* [Input material]:
━━━━━━━━━━━━━━━━━━━━

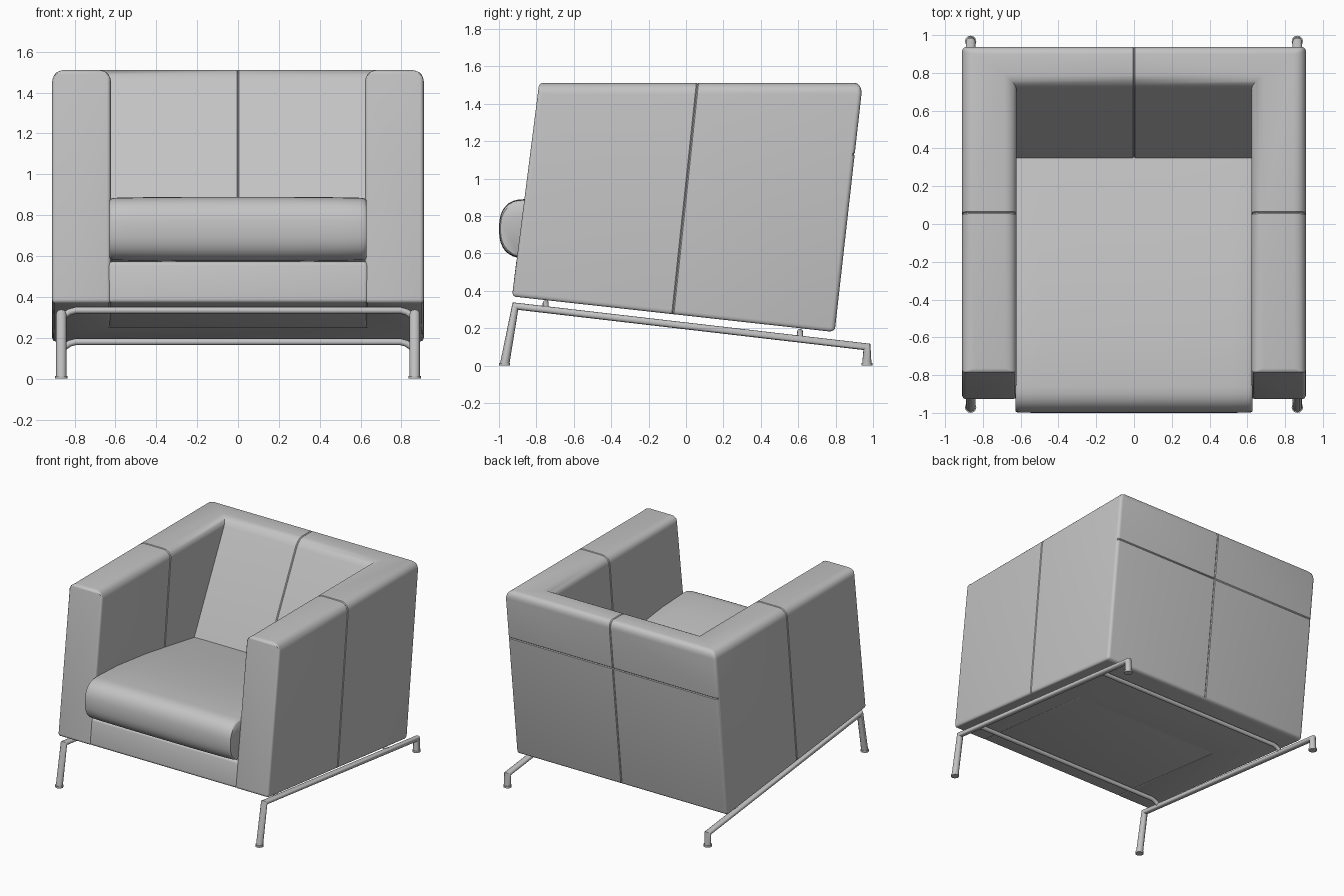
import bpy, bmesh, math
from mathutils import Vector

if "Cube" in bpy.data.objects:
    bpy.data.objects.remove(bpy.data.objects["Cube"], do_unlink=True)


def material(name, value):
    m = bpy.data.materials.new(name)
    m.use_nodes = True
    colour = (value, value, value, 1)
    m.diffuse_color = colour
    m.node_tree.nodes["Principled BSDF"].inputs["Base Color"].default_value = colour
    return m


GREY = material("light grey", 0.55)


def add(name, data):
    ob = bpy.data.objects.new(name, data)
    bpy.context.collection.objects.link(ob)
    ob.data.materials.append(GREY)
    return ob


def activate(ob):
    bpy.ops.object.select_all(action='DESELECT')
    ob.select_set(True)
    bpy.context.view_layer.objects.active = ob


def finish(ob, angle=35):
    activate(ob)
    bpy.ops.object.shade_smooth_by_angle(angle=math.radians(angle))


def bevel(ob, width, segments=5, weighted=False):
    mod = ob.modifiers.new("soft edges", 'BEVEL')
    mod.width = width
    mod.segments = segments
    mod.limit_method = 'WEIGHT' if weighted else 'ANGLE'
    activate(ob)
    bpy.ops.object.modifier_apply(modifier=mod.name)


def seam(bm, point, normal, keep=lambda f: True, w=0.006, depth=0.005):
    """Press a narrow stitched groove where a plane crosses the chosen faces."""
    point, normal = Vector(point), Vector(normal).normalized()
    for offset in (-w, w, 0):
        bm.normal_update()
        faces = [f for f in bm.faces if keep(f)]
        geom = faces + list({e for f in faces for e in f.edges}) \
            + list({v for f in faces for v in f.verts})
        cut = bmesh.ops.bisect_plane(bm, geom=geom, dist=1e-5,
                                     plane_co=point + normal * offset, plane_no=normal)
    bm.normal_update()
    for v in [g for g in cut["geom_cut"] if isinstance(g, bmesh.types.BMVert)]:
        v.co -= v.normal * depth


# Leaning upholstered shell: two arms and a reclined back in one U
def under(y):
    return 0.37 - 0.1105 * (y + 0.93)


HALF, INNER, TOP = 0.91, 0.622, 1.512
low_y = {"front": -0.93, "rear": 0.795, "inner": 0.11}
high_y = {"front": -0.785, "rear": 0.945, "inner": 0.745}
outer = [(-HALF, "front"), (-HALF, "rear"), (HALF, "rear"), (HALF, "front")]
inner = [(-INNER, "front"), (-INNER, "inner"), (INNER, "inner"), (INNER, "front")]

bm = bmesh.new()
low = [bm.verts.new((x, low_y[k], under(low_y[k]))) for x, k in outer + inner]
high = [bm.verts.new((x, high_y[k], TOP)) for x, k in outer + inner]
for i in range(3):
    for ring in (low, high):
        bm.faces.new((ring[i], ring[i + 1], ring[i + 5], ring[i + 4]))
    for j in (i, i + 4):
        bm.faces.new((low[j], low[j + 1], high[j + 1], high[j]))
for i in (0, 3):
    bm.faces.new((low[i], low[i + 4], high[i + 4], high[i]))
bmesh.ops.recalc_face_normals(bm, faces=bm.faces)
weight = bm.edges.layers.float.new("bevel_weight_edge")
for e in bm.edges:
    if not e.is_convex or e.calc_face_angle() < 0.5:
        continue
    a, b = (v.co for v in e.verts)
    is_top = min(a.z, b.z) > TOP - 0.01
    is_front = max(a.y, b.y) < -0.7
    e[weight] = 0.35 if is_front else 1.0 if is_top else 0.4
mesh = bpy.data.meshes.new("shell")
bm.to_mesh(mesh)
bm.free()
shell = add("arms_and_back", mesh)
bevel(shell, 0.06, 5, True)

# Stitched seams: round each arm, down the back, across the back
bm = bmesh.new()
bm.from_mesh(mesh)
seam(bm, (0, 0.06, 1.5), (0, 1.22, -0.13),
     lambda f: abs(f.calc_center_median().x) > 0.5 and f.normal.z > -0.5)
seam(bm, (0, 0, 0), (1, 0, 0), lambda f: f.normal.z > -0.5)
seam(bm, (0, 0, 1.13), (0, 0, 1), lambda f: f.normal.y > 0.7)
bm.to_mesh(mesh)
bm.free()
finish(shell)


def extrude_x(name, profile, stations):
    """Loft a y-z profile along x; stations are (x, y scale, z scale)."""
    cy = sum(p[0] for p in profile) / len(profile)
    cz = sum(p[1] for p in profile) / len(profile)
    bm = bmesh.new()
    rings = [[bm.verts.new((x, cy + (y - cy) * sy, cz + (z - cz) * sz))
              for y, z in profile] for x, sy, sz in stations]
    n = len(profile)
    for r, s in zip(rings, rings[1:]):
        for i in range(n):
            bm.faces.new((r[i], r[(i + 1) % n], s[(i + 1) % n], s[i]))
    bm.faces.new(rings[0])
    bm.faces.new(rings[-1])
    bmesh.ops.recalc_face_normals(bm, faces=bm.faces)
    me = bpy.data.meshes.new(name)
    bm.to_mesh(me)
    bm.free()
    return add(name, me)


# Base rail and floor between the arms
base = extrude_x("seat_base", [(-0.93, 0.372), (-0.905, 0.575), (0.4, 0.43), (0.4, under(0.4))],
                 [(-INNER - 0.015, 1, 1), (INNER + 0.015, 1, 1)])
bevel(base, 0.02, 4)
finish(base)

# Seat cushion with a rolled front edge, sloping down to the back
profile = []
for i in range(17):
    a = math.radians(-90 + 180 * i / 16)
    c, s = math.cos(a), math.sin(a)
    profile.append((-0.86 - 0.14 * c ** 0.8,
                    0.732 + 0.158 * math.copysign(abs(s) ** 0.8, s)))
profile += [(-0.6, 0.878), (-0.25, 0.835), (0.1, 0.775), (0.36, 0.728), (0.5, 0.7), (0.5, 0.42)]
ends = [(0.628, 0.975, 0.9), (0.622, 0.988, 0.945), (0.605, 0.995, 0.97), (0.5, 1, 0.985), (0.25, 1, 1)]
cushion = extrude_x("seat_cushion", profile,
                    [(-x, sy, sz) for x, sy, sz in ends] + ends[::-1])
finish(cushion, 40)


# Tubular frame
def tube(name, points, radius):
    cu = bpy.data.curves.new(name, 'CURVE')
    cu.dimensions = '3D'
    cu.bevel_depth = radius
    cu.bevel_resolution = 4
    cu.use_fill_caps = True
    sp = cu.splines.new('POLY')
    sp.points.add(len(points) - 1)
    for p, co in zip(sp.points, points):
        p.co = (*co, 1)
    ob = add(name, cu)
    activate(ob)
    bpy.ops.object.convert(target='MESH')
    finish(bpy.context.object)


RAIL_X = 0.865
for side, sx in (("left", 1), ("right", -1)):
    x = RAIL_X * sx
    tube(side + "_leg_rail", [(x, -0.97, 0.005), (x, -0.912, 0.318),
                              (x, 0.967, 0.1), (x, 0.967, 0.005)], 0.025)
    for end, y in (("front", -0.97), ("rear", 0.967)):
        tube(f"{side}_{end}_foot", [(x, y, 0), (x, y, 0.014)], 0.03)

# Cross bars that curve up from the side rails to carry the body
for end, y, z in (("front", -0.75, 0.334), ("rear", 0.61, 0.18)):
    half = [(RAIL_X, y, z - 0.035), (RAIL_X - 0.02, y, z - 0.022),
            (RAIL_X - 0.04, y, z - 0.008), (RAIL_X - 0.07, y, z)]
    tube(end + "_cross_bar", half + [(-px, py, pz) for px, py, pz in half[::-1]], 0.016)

━━━━━━━━━━━━━━━━━━━━

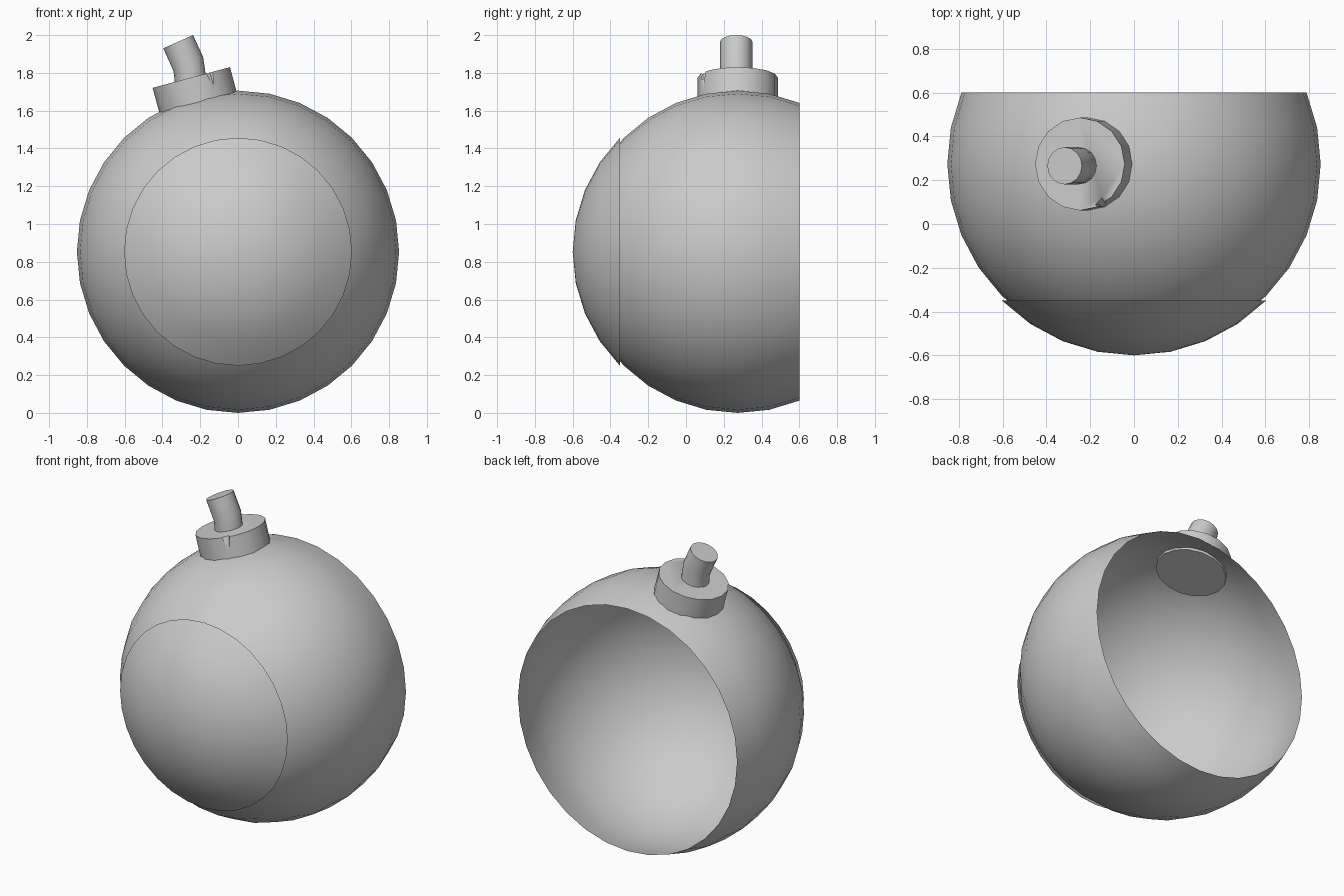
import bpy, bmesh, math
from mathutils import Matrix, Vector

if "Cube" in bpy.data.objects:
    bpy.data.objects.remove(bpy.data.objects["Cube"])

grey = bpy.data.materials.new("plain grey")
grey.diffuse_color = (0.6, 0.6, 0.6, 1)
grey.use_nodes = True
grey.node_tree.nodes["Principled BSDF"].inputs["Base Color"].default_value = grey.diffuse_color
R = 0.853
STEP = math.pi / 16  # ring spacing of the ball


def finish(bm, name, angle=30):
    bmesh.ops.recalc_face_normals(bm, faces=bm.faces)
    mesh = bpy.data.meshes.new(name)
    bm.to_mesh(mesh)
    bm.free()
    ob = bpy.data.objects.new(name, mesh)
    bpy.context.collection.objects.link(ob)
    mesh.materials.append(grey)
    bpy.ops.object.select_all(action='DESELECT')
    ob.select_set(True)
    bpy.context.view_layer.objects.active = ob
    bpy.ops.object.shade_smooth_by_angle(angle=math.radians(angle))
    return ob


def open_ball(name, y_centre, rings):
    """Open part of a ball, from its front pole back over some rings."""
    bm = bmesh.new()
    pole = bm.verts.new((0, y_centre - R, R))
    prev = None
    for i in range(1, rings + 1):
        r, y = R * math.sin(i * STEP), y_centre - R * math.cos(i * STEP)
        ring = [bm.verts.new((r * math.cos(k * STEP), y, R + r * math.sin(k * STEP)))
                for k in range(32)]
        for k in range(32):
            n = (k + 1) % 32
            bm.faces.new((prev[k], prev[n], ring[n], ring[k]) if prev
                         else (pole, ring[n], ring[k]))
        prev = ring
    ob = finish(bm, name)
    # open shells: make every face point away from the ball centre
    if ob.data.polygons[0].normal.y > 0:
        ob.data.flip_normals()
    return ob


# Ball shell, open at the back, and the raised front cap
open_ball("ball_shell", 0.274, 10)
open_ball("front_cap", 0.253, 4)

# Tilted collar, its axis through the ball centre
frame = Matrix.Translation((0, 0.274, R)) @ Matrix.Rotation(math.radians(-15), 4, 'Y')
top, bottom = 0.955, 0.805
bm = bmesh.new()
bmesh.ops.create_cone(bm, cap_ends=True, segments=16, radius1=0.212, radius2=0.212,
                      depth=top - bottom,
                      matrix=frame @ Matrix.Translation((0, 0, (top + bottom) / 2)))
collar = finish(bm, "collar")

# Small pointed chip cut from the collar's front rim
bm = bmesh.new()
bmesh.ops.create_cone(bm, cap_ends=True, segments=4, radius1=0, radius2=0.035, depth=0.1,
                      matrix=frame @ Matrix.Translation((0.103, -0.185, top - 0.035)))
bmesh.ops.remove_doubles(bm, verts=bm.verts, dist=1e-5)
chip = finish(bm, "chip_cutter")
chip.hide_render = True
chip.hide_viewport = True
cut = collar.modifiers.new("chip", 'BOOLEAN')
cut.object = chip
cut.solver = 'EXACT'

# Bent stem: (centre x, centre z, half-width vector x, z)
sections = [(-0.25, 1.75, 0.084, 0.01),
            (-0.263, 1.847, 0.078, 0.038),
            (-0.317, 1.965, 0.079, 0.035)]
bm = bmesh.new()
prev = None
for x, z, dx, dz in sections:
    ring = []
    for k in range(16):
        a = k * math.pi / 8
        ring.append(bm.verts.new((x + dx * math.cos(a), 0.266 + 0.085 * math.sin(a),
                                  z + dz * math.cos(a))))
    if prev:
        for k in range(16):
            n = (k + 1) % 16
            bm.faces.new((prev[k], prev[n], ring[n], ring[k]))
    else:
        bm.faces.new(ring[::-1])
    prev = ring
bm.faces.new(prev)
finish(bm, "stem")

━━━━━━━━━━━━━━━━━━━━

* [Task to complete]:
Read the records above. Show each line that has the string "points".

* [Output]:
def tube(name, points, radius):
    sp.points.add(len(points) - 1)
    for p, co in zip(sp.points, points):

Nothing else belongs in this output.